Living in NZ

Wellington is the capital city of New Zealand, where the population is counted to be 1,69,000. However, Auckland is the largest city of the country. English, which used by 98% of the population is the official language of New Zealand. Maori, used by 4.2% of New Zealanders has also been given the status of an official language of the country. The religions, which are followed by the inhabitants of New Zealand, are Anglican, Presbyterian and catholic.

The presence of high mountains, glaciers, rain forests, fjords, geysers and unexplored beaches has resulted in the remarkable growth of the tourism industry in New Zealand. The country enjoys a huge footfall every year.

You can use the following links for getting different variations of New Zealand Map. You can also gather general and travel related information on New Zealand from the links given below. Starting from history, geography, information to economy, people, culture and flag of New Zealand here you will get every bit of essential information on the country.

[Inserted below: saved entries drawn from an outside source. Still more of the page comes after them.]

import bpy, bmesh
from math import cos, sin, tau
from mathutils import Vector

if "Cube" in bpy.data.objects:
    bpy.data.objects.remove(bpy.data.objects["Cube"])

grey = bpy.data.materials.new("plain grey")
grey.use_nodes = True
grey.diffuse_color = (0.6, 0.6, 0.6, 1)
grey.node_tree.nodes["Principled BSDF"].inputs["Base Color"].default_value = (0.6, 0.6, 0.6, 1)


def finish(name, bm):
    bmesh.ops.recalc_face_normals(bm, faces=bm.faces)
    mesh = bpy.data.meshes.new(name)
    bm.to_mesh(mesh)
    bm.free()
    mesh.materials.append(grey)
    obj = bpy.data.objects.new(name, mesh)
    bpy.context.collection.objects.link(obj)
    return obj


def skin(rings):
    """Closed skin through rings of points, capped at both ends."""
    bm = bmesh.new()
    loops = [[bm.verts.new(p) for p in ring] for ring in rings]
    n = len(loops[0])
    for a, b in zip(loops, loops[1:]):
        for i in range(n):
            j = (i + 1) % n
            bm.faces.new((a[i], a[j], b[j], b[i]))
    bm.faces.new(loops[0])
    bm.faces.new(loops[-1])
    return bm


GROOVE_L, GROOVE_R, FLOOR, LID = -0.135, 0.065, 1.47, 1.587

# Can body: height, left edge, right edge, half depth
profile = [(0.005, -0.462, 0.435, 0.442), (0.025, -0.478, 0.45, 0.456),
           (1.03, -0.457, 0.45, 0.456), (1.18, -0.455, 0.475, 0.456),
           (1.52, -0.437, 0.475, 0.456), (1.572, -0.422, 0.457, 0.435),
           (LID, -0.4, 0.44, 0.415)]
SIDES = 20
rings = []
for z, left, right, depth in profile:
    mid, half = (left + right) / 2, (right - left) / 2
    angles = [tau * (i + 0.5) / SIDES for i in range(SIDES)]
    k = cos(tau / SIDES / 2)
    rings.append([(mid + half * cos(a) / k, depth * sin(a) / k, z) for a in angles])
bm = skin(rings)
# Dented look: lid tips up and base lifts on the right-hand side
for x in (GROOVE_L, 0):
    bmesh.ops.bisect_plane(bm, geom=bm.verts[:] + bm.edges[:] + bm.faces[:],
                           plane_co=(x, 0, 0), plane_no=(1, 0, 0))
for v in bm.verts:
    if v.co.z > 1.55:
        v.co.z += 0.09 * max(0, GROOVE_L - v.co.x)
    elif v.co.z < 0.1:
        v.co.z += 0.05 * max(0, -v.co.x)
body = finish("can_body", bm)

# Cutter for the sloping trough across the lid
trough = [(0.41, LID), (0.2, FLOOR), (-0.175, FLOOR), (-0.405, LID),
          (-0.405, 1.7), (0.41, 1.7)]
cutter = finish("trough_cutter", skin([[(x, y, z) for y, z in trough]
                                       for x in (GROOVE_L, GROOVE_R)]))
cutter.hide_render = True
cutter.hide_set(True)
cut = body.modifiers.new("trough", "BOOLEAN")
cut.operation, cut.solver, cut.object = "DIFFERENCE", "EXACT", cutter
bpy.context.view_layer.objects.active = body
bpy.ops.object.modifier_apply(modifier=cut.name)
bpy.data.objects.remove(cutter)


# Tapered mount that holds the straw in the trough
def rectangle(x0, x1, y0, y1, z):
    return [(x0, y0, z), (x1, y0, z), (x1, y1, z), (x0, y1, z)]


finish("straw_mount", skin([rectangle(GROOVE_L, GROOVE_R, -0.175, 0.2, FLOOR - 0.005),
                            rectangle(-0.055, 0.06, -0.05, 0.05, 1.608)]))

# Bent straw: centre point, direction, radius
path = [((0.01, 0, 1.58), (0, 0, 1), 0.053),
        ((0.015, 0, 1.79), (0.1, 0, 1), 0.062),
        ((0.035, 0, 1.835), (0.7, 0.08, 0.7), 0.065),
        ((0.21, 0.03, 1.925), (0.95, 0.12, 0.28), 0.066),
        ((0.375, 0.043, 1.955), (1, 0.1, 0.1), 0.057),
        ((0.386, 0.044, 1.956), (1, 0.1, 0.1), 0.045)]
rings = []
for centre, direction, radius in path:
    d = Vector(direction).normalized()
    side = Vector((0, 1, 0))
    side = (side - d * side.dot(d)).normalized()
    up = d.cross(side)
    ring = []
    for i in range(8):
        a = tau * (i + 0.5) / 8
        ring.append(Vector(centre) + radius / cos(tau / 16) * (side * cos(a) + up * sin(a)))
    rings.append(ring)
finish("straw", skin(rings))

From it's unique culture to our huge range of outdoor activities and our friendly, laidback attitude, New Zealand is an awesome place to live and play. With a temperate climate, easy access to thousands of miles of beautiful beaches, four weeks paid holiday a year, and a dedicated life/work balance – some call New Zealand has one of the best lifestyles in the world.

Get outside to play

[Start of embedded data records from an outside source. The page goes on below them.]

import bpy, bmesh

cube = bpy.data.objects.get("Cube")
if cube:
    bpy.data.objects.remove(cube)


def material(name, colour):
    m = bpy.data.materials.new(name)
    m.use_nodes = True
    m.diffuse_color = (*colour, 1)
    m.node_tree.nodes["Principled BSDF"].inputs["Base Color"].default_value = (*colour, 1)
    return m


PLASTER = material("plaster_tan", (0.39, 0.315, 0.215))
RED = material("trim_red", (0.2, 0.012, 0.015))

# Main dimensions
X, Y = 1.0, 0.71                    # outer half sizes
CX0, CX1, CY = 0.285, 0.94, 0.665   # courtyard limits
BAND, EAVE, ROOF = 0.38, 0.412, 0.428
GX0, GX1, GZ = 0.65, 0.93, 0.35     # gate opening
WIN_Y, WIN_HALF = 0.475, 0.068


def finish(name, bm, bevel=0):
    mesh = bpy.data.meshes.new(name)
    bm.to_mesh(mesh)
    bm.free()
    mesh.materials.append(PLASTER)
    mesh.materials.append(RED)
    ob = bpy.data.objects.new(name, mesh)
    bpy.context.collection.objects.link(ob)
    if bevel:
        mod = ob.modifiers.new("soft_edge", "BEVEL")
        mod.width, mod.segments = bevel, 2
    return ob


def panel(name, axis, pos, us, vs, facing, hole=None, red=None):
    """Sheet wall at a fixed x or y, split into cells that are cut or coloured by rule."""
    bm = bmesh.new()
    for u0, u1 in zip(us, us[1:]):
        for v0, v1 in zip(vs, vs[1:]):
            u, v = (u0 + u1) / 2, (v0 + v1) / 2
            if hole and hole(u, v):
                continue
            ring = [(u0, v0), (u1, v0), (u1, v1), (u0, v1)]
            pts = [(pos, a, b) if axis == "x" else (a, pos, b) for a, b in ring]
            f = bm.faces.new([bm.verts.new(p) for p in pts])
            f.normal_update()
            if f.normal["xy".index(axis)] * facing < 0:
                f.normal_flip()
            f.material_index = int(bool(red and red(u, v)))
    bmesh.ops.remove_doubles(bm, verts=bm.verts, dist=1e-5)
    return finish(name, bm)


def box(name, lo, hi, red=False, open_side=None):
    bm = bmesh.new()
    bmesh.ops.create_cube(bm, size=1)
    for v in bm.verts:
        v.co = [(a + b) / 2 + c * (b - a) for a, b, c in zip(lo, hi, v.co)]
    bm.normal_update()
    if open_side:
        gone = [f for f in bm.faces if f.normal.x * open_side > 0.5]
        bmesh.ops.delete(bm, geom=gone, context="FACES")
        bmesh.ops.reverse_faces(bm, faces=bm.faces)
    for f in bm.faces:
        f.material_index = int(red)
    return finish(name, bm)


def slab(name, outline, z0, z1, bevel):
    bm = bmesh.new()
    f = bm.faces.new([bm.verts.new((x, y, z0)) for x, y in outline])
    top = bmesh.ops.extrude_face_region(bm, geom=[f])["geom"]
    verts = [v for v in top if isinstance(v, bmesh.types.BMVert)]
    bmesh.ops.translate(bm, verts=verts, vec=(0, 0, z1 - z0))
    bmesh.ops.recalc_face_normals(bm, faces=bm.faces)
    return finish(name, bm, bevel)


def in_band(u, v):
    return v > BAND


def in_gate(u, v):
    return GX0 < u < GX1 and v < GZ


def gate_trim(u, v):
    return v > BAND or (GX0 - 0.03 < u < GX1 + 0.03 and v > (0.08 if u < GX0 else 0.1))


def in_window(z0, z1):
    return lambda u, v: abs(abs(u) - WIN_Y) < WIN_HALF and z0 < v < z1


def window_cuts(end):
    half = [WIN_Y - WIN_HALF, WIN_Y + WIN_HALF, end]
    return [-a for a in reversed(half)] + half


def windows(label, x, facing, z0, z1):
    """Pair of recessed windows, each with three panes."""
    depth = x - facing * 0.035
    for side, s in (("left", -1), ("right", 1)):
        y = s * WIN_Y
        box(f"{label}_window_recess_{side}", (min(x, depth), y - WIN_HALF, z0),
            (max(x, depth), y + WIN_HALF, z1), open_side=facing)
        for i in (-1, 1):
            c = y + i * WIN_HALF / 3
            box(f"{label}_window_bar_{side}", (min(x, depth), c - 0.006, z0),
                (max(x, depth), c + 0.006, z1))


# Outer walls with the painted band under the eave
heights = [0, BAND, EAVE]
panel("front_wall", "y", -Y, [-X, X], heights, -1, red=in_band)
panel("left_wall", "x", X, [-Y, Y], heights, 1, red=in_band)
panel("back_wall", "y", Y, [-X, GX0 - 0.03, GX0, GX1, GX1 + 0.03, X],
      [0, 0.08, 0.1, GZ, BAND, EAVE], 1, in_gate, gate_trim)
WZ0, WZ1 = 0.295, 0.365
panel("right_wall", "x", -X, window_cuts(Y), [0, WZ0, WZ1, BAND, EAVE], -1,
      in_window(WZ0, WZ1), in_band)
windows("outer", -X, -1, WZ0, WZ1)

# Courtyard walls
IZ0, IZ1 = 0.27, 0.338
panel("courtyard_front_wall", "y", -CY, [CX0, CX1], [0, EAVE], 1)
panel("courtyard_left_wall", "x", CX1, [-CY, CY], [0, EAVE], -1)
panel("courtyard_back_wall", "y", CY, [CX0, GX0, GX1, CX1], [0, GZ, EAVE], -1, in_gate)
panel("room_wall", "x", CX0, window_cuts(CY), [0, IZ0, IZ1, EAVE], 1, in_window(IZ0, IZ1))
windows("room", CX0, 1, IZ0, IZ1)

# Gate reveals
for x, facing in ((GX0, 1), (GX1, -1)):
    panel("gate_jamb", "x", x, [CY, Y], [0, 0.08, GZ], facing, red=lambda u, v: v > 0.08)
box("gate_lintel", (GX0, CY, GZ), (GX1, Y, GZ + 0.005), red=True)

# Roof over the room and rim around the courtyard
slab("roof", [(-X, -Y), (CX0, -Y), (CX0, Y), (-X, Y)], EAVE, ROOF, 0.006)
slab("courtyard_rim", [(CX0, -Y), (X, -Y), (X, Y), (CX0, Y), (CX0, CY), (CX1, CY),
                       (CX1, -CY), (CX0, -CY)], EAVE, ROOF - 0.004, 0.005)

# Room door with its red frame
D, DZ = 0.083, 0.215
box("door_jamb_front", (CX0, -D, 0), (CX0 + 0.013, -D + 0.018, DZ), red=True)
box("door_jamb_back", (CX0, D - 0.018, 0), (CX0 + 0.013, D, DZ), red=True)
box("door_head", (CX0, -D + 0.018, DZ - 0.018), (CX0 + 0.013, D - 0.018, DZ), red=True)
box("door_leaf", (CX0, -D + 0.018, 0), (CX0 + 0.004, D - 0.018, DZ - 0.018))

There's always some adventure to be had in New Zealand. It really is a natural playground, one that New Zealanders treasure and enjoy daily.

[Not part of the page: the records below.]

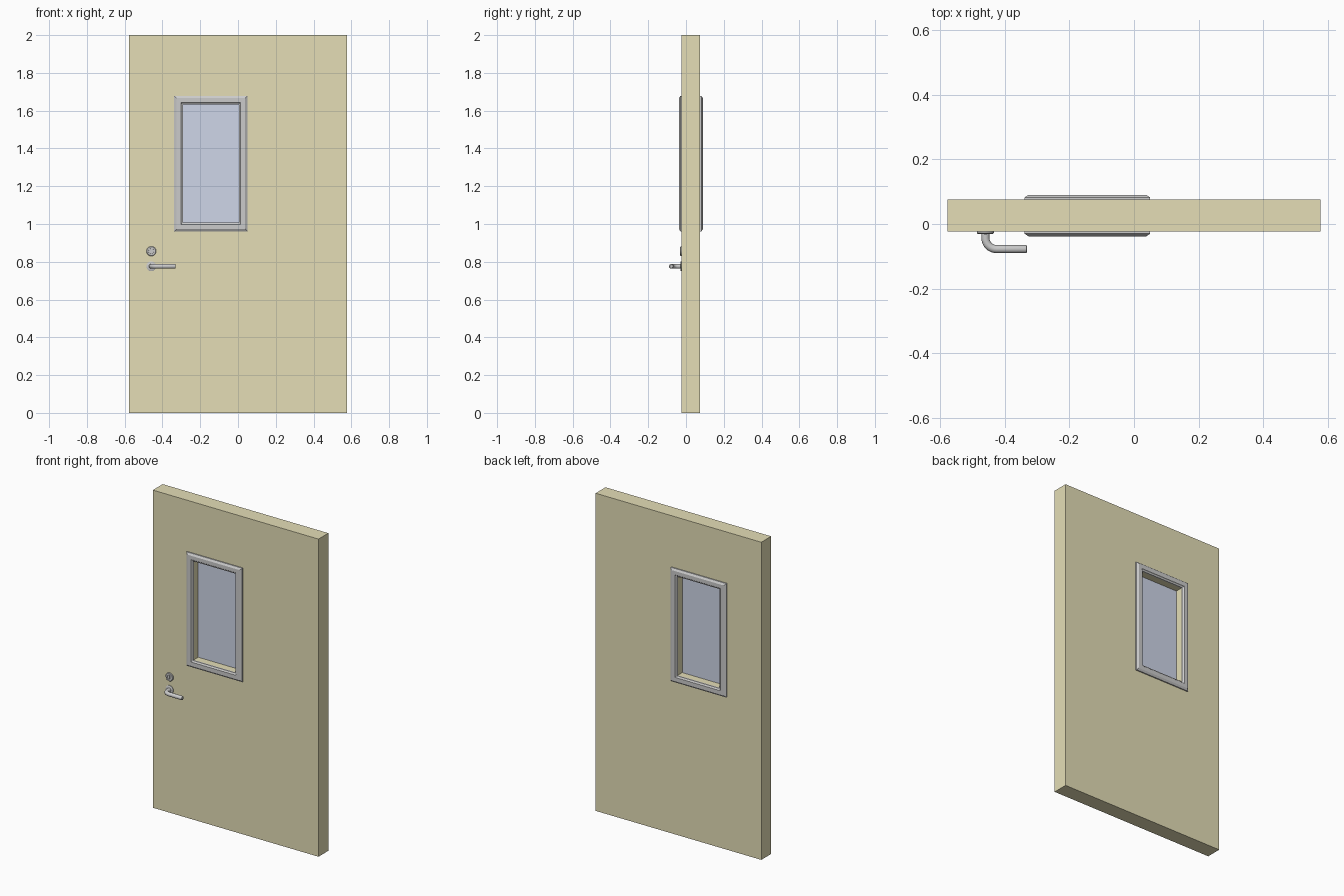
import bpy, bmesh, math
from mathutils import Vector, Matrix

if "Cube" in bpy.data.objects:
    bpy.data.objects.remove(bpy.data.objects["Cube"])

FRONT, BACK = -0.023, 0.075          # door faces in y
OPEN = (-0.292, 0.004, 1.007, 1.632)  # window opening x0, x1, z0, z1
LX, LEVER_Z, LOCK_Z = -0.459, 0.776, 0.856


def material(name, rgb):
    m = bpy.data.materials.new(name)
    m.diffuse_color = (*rgb, 1)
    m.use_nodes = True
    m.node_tree.nodes["Principled BSDF"].inputs["Base Color"].default_value = m.diffuse_color
    return m


def finish(bm, name, mat=None, smooth=False):
    bmesh.ops.recalc_face_normals(bm, faces=bm.faces)
    me = bpy.data.meshes.new(name)
    bm.to_mesh(me)
    bm.free()
    ob = bpy.data.objects.new(name, me)
    bpy.context.collection.objects.link(ob)
    if mat:
        me.materials.append(mat)
    if smooth:
        bpy.ops.object.select_all(action='DESELECT')
        ob.select_set(True)
        bpy.context.view_layer.objects.active = ob
        bpy.ops.object.shade_smooth_by_angle(angle=math.radians(35))
    return ob


def rect_sweep(name, rect, profile, mat=None):
    """Sweep a closed (outset, y) profile around a rectangle with mitred corners."""
    x0, x1, z0, z1 = rect
    bm = bmesh.new()
    rings = [[bm.verts.new(p) for p in ((x0 - d, y, z0 - d), (x1 + d, y, z0 - d),
                                        (x1 + d, y, z1 + d), (x0 - d, y, z1 + d))]
             for d, y in profile]
    for a, b in zip(rings, rings[1:] + rings[:1]):
        for i in range(4):
            j = (i + 1) % 4
            bm.faces.new((a[i], a[j], b[j], b[i]))
    return finish(bm, name, mat)


def box(name, x0, x1, y0, y1, z0, z1, mat=None):
    bm = bmesh.new()
    bmesh.ops.create_cube(bm, size=1)
    bmesh.ops.scale(bm, vec=(x1 - x0, y1 - y0, z1 - z0), verts=bm.verts)
    bmesh.ops.translate(bm, vec=((x0 + x1) / 2, (y0 + y1) / 2, (z0 + z1) / 2), verts=bm.verts)
    return finish(bm, name, mat)


def lathe(name, x, z, profile):
    """Spin a (radius, y) profile about a y axis through (x, z)."""
    bm = bmesh.new()
    vs = [bm.verts.new((x + r, y, z)) for r, y in profile]
    es = [bm.edges.new(p) for p in zip(vs, vs[1:])]
    bmesh.ops.spin(bm, geom=vs + es, cent=(x, 0, z), axis=(0, 1, 0),
                   angle=2 * math.pi, steps=32, use_duplicate=False)
    bmesh.ops.remove_doubles(bm, verts=bm.verts, dist=1e-5)
    return finish(bm, name, smooth=True)


paint = material("door_paint", (0.78, 0.73, 0.47))
glass = material("window_glass", (0.62, 0.67, 0.81))

# Door leaf with a real window opening
x0, x1, z0, z1 = OPEN
bm = bmesh.new()
loops = {}
for y in (FRONT, BACK):
    for key, (a, b, c, d) in (("out", (-0.577, 0.577, 0, 2)), ("in", OPEN)):
        loops[key, y] = [bm.verts.new(p) for p in ((a, y, c), (b, y, c), (b, y, d), (a, y, d))]
pairs = [(("out", y), ("in", y)) for y in (FRONT, BACK)]
pairs += [((k, FRONT), (k, BACK)) for k in ("out", "in")]
for a, b in pairs:
    for i in range(4):
        j = (i + 1) % 4
        bm.faces.new((loops[a][i], loops[a][j], loops[b][j], loops[b][i]))
finish(bm, "door_leaf", paint)

# Glass pane in the middle of the opening
mid = (FRONT + BACK) / 2
box("window_pane", x0, x1, mid - 0.005, mid + 0.005, z0, z1, glass)

# Moulded trim on both faces: (outset, height above the door)
trim = [(0, 0), (0, 0.008), (0.006, 0.010), (0.010, 0.015),
        (0.034, 0.015), (0.046, 0.007), (0.046, 0)]
for name, face, s in (("front_window_trim", FRONT, -1), ("back_window_trim", BACK, 1)):
    rect_sweep(name, OPEN, [(d, face + s * h) for d, h in trim])

# Round plates for lever and lock
lathe("lever_rose", LX, LEVER_Z, [(0.026, FRONT), (0.026, FRONT - 0.004),
                                  (0.023, FRONT - 0.006), (0, FRONT - 0.006)])
lathe("lock_plate", LX, LOCK_Z, [(0.026, FRONT), (0.026, FRONT - 0.005), (0.023, FRONT - 0.008),
                                 (0.015, FRONT - 0.008), (0.014, FRONT - 0.005), (0, FRONT - 0.005)])
box("lock_key_plug", LX - 0.004, LX + 0.004, FRONT - 0.009, FRONT - 0.003,
    LOCK_Z - 0.012, LOCK_Z + 0.012)

# Lever: round bar out of the door, bent to run parallel to it
R, r, ly = 0.034, 0.0125, -0.0775
path = [(LX, FRONT, 1)]
for i in range(9):
    t = math.pi / 2 * i / 8
    path.append((LX + R - R * math.cos(t), ly + R - R * math.sin(t), 1))
path += [(-0.336, ly, 1), (-0.332, ly, 0.9), (-0.330, ly, 0.68)]
bm = bmesh.new()
rings = []
for k, (x, y, s) in enumerate(path):
    p, q = path[max(k - 1, 0)], path[min(k + 1, len(path) - 1)]
    tan = Vector((q[0] - p[0], q[1] - p[1], 0)).normalized()
    side, up = Vector((-tan.y, tan.x, 0)), Vector((0, 0, 1))
    rings.append([bm.verts.new(Vector((x, y, LEVER_Z)) + r * s *
                  (side * math.cos(a) + up * math.sin(a)))
                  for a in (2 * math.pi * n / 20 for n in range(20))])
for a, b in zip(rings, rings[1:]):
    for n in range(20):
        m = (n + 1) % 20
        bm.faces.new((a[n], a[m], b[m], b[n]))
bm.faces.new(rings[0])
bm.faces.new(rings[-1])
finish(bm, "lever_handle", smooth=True)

New Zealanad has great surf beaches around the country, and in winter the lower South Island provides amazing snow mountains for winter sports. Everywhere you go there's something new to do, even if it's a relaxing picnic in one of our natural reserves.

Over 1/3 of New Zealand is made up of protected parkland and marine reserves. They encompass a wide variety of scenery, vegetation and geography, and offer numerous opportunities to camp, mountain bike, fish, hike and much more.

You'll find plenty of solo and team sports here. Some of their favourites include rugby, cricket, netball and swimming, but you'll also find everything from white-water rafting to hiking, football to basketball, fishing to skiing... and the list goes on!


Natural treasures like glaciers, lakes, forests, endemic animals, and mountains have enriched tourism sector of New Zealand. NZ is a famous hub of adventure tourism, activities like camping, diving, skiing, surfing, horse riding, bungee jumping, hiking, sailing and rafting are quite poular attractions of the tourism of New Zealand.

The most visited places of New Zealand include:

Bay islands - Rotura - Queen stone - Milford Sound - Auckland - Christchurch - Wellington

A multicultural mix

Every person you'll meet in New Zealand is either an immigrant or a descendant of one, which gives New Zealand a true multicultural feel. The first settlers were the Maori who arrived over 700 years ago, followed in the nineteenth century by large numbers of immigrants from the United Kingdom. The end of World War II saw a dramatic increase in European migrants as citizens fled war-weary countries for a new start.

From the 1960s, people from neighbouring Pacific Islands including Samoa and Tonga began settling here, primarily in Auckland. Chinese and Korean migrants followed in the 1980s, many also making Auckland their new home. These migrants have given the city a very strong Pacific and Asian feel.

More recently, New Zealand has welcomed new residents from a wide range of countries such as the US, South Africa, Zimbabwe and India.

One of the things you'll find in New Zealand is the acceptance of different views and ideas. New Zealand is a modern, secular, democratic society, with no ingrained class system. Freedom of speech, expression and religious beliefs are guaranteed by law.

Some democratic milestones in New Zealand:

  • In 1893 New Zealand was the first country to give women the vote.
  • New Zealand was the first sovereign state to introduce free public health services and a minimum wage.
  • Our country remains a nuclear free zone despite having faced strong outside pressures.
  • In 2004 the Civil Unions Bill was passed, which gives both opposite and same-sex couples similar rights to married couples.

In short, New Zealanders are a diverse and tolerant lot.

Quality of Life

In many ways, it's not what New Zealand has that's important to quality of life here; it's what they don't have.

  • Don't have abject poverty or hunger, largely because of a commitment to social welfare dating back to the 1930s.
  • Corruption is virtually unheard of. New Zealand was ranked the 2nd least corrupt country in the world in the 2008 Corruption Perception Index by Transparency International.
  • Don't have the pollution, congestion, health issues and cramped city living that is often the case elsewhere.

What they have is equal opportunity where people are not judged on their gender, how they sound, what colour they are, how they vote, or where – if – they go to church.

It all adds up to a fresh, healthy lifestyle in one of the most beautiful countries in the world.

Source: Immigration New Zealand